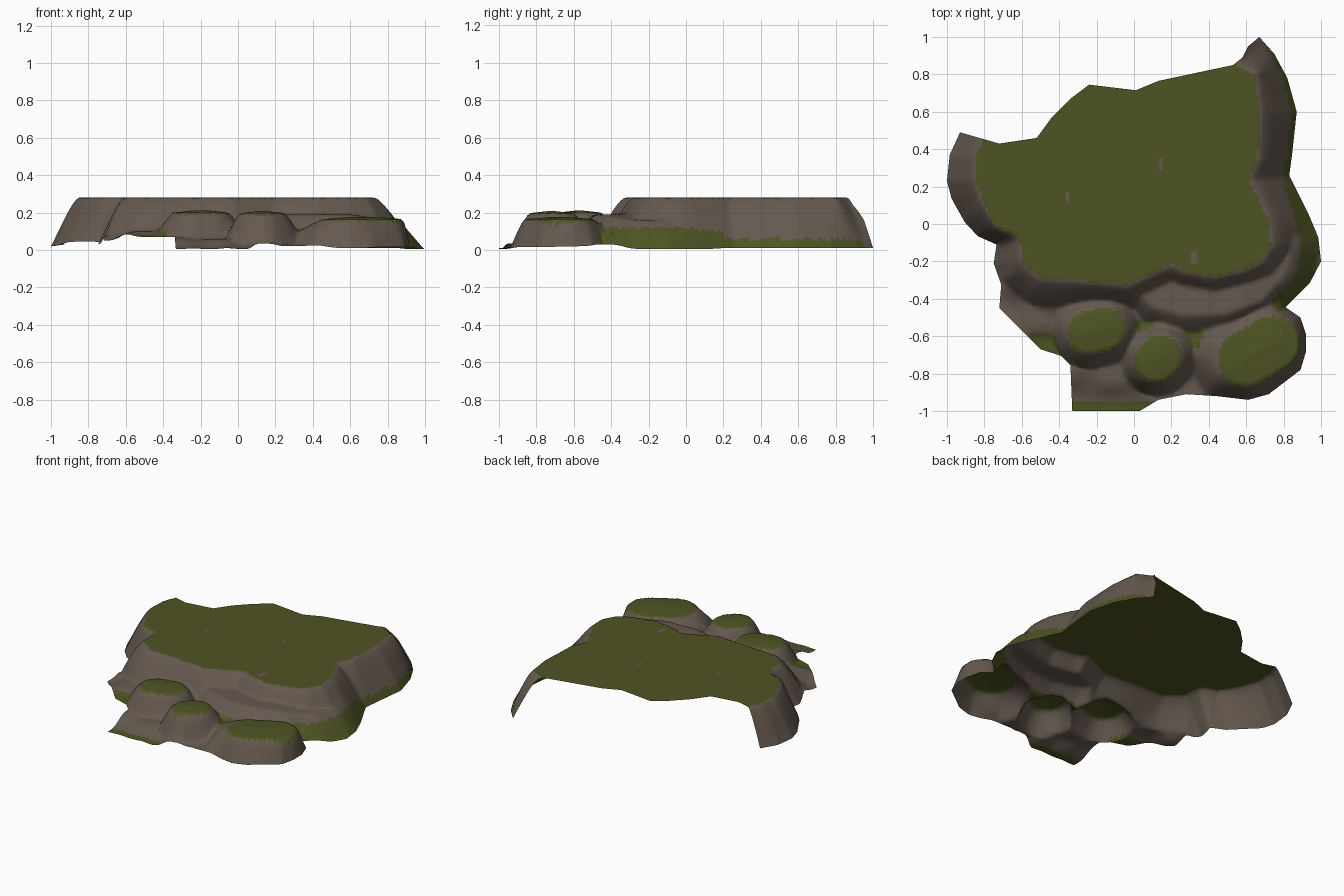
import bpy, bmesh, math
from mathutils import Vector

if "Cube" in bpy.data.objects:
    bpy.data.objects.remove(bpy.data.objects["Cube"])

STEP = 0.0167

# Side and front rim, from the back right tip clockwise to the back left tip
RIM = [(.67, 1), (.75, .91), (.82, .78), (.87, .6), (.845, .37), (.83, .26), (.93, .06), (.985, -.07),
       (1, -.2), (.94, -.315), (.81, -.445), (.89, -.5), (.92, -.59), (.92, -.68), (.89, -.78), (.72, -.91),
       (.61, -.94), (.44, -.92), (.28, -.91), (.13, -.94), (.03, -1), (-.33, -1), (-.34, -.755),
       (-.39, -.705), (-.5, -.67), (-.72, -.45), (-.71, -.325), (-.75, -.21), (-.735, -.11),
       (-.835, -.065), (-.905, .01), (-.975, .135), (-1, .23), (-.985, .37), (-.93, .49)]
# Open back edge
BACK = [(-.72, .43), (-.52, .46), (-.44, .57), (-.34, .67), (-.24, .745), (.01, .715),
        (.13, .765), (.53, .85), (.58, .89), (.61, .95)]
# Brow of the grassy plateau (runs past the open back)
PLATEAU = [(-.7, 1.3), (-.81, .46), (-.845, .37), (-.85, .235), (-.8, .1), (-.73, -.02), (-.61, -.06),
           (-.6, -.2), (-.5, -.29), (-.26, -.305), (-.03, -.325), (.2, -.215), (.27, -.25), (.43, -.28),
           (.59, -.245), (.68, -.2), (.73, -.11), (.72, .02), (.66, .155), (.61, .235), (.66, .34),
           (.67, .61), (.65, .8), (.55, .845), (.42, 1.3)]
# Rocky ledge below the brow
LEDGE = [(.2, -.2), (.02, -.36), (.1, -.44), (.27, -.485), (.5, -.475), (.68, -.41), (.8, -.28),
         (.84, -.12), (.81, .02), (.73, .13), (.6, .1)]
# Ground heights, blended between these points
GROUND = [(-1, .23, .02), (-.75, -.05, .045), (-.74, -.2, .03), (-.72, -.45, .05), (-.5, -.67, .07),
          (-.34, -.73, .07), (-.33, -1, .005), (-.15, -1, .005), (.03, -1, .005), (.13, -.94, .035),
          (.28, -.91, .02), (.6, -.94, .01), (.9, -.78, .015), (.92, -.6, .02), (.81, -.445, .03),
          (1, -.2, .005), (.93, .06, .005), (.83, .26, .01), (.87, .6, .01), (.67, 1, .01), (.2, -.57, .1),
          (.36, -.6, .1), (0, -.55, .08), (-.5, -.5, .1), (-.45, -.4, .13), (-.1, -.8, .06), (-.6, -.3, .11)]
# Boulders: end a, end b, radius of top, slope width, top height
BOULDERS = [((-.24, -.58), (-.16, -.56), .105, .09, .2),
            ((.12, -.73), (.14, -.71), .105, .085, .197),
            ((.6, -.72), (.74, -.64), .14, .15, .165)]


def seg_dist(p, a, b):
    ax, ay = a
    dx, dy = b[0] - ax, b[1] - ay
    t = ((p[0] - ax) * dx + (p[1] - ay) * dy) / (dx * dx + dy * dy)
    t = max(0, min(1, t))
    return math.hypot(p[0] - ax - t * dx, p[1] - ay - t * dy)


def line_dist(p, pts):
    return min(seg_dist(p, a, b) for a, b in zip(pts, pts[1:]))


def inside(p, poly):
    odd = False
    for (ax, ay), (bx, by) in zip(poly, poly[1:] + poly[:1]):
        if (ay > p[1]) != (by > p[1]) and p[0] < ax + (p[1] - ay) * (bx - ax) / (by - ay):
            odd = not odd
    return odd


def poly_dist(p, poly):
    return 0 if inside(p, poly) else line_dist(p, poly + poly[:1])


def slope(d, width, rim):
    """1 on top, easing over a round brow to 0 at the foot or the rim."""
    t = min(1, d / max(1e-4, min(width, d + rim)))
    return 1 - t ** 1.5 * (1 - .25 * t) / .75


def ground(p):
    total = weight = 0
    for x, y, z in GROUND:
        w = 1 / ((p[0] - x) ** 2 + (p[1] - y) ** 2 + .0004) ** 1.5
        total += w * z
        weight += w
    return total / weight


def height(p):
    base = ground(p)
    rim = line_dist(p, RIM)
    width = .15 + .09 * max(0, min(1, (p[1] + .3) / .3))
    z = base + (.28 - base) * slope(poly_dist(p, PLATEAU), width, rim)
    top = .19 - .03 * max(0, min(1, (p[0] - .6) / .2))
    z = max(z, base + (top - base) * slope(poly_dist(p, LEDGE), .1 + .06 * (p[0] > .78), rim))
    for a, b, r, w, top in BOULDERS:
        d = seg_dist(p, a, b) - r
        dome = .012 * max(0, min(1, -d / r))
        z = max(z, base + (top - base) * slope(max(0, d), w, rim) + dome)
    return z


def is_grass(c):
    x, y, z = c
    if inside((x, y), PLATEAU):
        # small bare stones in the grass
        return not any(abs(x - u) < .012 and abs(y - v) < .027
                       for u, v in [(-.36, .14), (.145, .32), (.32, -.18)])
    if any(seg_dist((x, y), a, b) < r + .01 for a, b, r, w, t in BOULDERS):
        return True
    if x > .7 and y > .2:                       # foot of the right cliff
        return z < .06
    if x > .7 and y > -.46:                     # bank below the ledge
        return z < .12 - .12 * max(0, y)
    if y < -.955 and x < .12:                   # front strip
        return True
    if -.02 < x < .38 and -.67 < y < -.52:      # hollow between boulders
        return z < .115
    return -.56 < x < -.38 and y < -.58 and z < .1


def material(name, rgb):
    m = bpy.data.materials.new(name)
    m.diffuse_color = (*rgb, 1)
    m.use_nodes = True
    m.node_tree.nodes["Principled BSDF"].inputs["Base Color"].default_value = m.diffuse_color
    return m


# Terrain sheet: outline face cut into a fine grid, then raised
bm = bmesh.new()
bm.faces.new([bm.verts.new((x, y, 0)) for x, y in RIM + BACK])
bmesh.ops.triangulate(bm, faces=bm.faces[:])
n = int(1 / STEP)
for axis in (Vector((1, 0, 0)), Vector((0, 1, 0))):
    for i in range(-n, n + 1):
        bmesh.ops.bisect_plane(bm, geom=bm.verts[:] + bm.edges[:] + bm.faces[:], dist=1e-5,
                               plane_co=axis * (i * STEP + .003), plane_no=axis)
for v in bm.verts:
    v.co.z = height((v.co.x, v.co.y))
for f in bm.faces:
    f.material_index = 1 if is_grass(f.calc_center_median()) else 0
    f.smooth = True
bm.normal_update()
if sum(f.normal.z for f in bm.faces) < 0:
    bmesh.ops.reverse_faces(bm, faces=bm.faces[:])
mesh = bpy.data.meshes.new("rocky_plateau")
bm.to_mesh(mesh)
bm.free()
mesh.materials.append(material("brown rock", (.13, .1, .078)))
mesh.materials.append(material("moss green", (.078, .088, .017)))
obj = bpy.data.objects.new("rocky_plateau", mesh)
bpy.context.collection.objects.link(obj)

____

# WHAT TO PRODUCE
Return each line of the preceding material in which "faces" can be found.

# RESPONSE AREA
bm.faces.new([bm.verts.new((x, y, 0)) for x, y in RIM + BACK])
bmesh.ops.triangulate(bm, faces=bm.faces[:])
        bmesh.ops.bisect_plane(bm, geom=bm.verts[:] + bm.edges[:] + bm.faces[:], dist=1e-5,
for f in bm.faces:
if sum(f.normal.z for f in bm.faces) < 0:
    bmesh.ops.reverse_faces(bm, faces=bm.faces[:])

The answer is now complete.